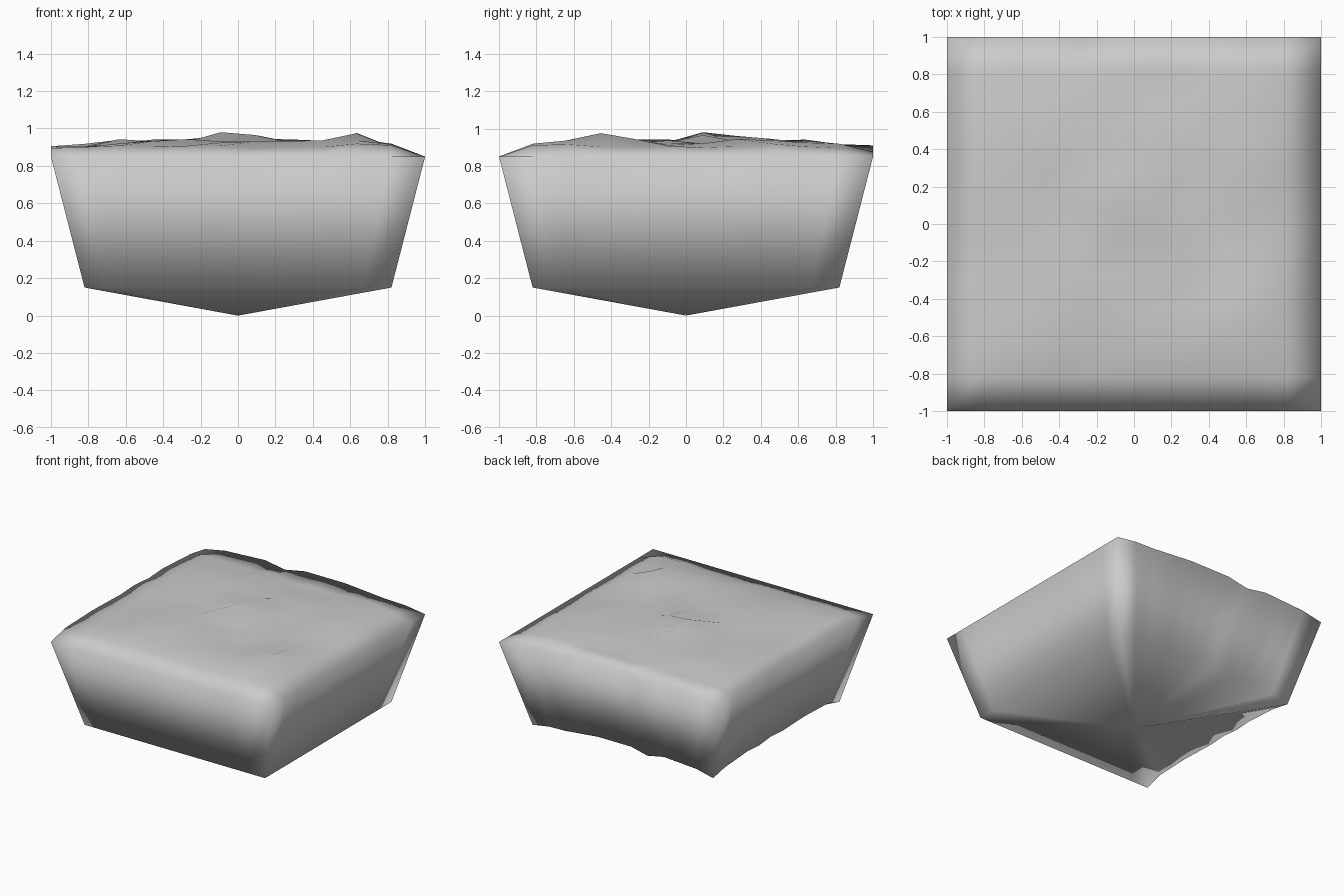
import bpy, bmesh, random

if "Cube" in bpy.data.objects:
    bpy.data.objects.remove(bpy.data.objects["Cube"])

random.seed(4)
N = 11                      # cells per side
RIM, DROP, TAPER = 0.85, 0.70, 0.82

# Bumps along the two rough edges (back: left to right, left: front to back)
BACK = [0, .035, .045, .055, .025, .06, .06, .06, .045, .03, .025, 0]
LEFT = [0, .045, .05, .055, .05, .045, .055, .04, .05, .04, .03, 0]
PEAKS = {(5, 6): 0.98, (9, 3): 0.975, (6, 6): 0.965, (5, 7): 0.96}


def height(i, j):
    if j == N:
        return RIM + BACK[i]
    if i == 0:
        return RIM + LEFT[j]
    if i == N or j == 0:
        return RIM
    if (i, j) in PEAKS:
        return PEAKS[i, j]
    if i in (1, N - 1) or j in (1, N - 1):
        return random.uniform(0.895, 0.92)
    return random.uniform(0.91, 0.945)


bm = bmesh.new()

# Uneven ground surface
grid = [[bm.verts.new((-1 + 2 * i / N, -1 + 2 * j / N, height(i, j)))
         for j in range(N + 1)] for i in range(N + 1)]
for i in range(N):
    for j in range(N):
        bm.faces.new((grid[i][j], grid[i + 1][j], grid[i + 1][j + 1], grid[i][j + 1]))

# Tapered walls following the rim, closed to a point underneath
rim = ([grid[i][0] for i in range(N)] + [grid[N][j] for j in range(N)]
       + [grid[i][N] for i in range(N, 0, -1)] + [grid[0][j] for j in range(N, 0, -1)])
low = [bm.verts.new((v.co.x * TAPER, v.co.y * TAPER, v.co.z - DROP)) for v in rim]
tip = bm.verts.new((0, 0, 0))
for k in range(len(rim)):
    n = (k + 1) % len(rim)
    bm.faces.new((rim[n], rim[k], low[k], low[n]))
    bm.faces.new((low[n], low[k], tip))

bmesh.ops.recalc_face_normals(bm, faces=bm.faces)
for f in bm.faces:
    f.smooth = True

mesh = bpy.data.meshes.new("ground_block")
bm.to_mesh(mesh)
bm.free()
bpy.context.collection.objects.link(bpy.data.objects.new("ground_block", mesh))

-------

What you return should be the whole listing, word for word, without its pictures.

import bpy, bmesh, random

if "Cube" in bpy.data.objects:
    bpy.data.objects.remove(bpy.data.objects["Cube"])

random.seed(4)
N = 11                      # cells per side
RIM, DROP, TAPER = 0.85, 0.70, 0.82

# Bumps along the two rough edges (back: left to right, left: front to back)
BACK = [0, .035, .045, .055, .025, .06, .06, .06, .045, .03, .025, 0]
LEFT = [0, .045, .05, .055, .05, .045, .055, .04, .05, .04, .03, 0]
PEAKS = {(5, 6): 0.98, (9, 3): 0.975, (6, 6): 0.965, (5, 7): 0.96}


def height(i, j):
    if j == N:
        return RIM + BACK[i]
    if i == 0:
        return RIM + LEFT[j]
    if i == N or j == 0:
        return RIM
    if (i, j) in PEAKS:
        return PEAKS[i, j]
    if i in (1, N - 1) or j in (1, N - 1):
        return random.uniform(0.895, 0.92)
    return random.uniform(0.91, 0.945)


bm = bmesh.new()

# Uneven ground surface
grid = [[bm.verts.new((-1 + 2 * i / N, -1 + 2 * j / N, height(i, j)))
         for j in range(N + 1)] for i in range(N + 1)]
for i in range(N):
    for j in range(N):
        bm.faces.new((grid[i][j], grid[i + 1][j], grid[i + 1][j + 1], grid[i][j + 1]))

# Tapered walls following the rim, closed to a point underneath
rim = ([grid[i][0] for i in range(N)] + [grid[N][j] for j in range(N)]
       + [grid[i][N] for i in range(N, 0, -1)] + [grid[0][j] for j in range(N, 0, -1)])
low = [bm.verts.new((v.co.x * TAPER, v.co.y * TAPER, v.co.z - DROP)) for v in rim]
tip = bm.verts.new((0, 0, 0))
for k in range(len(rim)):
    n = (k + 1) % len(rim)
    bm.faces.new((rim[n], rim[k], low[k], low[n]))
    bm.faces.new((low[n], low[k], tip))

bmesh.ops.recalc_face_normals(bm, faces=bm.faces)
for f in bm.faces:
    f.smooth = True

mesh = bpy.data.meshes.new("ground_block")
bm.to_mesh(mesh)
bm.free()
bpy.context.collection.objects.link(bpy.data.objects.new("ground_block", mesh))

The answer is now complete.